WORK TO COMPLETE:
Scan the material below for the word "bmesh", then copy every line in which it appears.

RECORD EXCERPTS:
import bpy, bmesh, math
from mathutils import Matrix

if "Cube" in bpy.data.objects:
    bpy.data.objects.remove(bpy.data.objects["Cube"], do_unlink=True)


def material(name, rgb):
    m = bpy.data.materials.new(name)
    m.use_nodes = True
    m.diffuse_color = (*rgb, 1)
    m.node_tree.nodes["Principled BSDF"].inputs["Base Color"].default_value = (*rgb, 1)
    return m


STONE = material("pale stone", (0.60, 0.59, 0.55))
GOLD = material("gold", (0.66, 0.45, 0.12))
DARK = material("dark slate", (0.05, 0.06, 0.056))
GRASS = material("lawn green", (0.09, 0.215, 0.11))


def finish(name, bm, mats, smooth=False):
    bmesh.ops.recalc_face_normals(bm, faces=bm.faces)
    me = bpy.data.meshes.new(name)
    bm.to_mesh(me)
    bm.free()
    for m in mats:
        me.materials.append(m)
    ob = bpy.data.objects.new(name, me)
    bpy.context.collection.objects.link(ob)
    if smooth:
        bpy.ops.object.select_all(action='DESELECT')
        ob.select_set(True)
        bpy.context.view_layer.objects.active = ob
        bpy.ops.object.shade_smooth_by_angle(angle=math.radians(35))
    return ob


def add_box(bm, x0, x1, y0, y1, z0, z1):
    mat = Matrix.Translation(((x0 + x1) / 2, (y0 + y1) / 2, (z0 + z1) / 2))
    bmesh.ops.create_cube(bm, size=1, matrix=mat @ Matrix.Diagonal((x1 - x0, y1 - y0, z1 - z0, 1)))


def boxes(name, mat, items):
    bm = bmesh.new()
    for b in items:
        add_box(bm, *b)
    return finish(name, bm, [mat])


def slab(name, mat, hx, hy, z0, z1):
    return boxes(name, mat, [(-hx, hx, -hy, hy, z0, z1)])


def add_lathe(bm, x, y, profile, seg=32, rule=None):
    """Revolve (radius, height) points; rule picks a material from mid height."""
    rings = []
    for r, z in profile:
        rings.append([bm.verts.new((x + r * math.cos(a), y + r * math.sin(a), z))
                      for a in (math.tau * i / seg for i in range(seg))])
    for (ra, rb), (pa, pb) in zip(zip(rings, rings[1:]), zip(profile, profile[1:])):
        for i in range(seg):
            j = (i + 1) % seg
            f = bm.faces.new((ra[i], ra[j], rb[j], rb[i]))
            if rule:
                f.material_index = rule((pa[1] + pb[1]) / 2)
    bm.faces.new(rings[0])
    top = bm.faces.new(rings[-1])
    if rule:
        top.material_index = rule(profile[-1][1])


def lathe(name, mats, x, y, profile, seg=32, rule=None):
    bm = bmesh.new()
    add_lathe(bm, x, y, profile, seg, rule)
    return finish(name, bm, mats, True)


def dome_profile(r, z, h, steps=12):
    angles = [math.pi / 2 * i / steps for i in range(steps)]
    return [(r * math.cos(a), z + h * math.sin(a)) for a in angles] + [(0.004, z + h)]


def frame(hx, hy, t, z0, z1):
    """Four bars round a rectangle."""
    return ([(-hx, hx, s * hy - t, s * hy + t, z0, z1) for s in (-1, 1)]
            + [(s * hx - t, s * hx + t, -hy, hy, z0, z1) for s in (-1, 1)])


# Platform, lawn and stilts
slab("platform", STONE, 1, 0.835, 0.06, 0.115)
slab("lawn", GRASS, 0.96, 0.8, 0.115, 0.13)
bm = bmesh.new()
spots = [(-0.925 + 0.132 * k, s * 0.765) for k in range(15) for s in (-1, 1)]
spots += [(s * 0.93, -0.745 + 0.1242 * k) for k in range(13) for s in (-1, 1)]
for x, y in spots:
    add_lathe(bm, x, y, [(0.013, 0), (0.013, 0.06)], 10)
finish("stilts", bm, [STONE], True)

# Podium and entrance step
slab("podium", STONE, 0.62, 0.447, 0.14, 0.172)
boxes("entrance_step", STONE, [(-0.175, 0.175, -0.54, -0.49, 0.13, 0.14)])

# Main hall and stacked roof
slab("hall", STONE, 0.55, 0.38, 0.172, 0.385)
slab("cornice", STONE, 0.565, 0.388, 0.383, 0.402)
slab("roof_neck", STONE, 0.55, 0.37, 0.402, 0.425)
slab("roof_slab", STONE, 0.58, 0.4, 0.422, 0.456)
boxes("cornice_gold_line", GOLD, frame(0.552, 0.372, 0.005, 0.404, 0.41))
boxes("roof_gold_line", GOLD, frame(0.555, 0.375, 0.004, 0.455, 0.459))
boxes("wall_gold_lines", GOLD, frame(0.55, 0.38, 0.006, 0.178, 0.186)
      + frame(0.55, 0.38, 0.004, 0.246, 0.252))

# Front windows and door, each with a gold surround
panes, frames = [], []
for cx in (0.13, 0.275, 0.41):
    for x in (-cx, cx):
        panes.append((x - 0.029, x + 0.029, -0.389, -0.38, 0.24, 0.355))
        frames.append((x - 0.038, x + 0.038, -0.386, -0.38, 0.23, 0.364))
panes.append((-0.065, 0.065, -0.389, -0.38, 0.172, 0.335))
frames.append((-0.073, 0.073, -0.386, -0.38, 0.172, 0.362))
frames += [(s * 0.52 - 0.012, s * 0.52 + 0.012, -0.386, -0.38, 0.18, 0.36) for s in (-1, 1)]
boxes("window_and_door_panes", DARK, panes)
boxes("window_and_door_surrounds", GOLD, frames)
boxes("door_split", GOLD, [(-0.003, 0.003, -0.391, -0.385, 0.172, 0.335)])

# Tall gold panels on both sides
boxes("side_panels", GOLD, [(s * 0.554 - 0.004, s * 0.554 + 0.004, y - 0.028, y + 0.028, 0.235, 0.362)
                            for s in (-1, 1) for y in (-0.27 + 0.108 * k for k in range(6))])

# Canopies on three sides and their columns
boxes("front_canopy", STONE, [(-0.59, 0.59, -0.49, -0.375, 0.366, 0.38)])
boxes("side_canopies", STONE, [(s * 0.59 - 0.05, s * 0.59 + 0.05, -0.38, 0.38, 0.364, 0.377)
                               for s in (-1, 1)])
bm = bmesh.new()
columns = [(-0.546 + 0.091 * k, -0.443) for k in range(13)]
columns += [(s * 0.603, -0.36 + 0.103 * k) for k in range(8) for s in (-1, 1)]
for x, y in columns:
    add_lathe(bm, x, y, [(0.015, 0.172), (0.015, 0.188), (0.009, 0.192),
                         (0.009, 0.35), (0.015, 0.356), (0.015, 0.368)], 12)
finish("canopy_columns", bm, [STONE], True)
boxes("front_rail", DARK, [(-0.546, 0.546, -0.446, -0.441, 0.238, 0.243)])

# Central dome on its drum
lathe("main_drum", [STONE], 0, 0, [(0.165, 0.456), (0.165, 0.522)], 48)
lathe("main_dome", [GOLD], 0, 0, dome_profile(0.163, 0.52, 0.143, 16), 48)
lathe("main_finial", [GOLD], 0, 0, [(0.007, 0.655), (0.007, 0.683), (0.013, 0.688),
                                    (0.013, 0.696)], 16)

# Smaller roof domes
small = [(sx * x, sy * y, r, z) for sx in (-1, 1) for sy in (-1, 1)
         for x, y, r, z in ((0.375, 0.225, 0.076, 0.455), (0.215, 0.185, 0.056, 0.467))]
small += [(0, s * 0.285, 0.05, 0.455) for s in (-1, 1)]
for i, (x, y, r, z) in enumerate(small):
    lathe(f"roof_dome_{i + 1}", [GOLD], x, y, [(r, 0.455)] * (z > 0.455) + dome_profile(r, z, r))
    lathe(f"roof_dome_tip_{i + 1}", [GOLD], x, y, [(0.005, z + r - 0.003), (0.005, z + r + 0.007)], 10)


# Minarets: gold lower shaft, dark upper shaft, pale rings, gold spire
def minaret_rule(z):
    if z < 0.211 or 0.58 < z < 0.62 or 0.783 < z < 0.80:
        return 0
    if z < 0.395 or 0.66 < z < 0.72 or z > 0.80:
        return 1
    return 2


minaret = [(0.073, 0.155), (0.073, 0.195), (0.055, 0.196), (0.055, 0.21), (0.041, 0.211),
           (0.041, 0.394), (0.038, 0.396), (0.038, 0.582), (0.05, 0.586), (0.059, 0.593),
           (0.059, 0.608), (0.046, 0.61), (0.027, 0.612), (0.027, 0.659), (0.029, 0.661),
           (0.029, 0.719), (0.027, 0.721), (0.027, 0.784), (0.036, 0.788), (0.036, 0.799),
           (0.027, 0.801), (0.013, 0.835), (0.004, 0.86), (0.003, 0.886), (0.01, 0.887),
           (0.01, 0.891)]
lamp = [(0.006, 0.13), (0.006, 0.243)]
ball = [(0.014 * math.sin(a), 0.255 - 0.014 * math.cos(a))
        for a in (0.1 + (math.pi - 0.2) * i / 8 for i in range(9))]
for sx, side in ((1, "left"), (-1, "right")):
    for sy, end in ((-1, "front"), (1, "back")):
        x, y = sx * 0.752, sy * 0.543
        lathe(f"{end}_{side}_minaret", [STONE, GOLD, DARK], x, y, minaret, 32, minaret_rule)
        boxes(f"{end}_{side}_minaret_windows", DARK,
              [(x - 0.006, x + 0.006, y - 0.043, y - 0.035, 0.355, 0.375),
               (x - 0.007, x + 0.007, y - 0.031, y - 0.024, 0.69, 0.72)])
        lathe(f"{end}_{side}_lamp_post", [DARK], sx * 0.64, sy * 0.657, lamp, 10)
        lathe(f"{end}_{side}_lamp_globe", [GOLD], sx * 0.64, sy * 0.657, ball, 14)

OUTPUT OF THE TASK:
import bpy, bmesh, math
    bmesh.ops.recalc_face_normals(bm, faces=bm.faces)
    bmesh.ops.create_cube(bm, size=1, matrix=mat @ Matrix.Diagonal((x1 - x0, y1 - y0, z1 - z0, 1)))
    bm = bmesh.new()
    bm = bmesh.new()
bm = bmesh.new()
bm = bmesh.new()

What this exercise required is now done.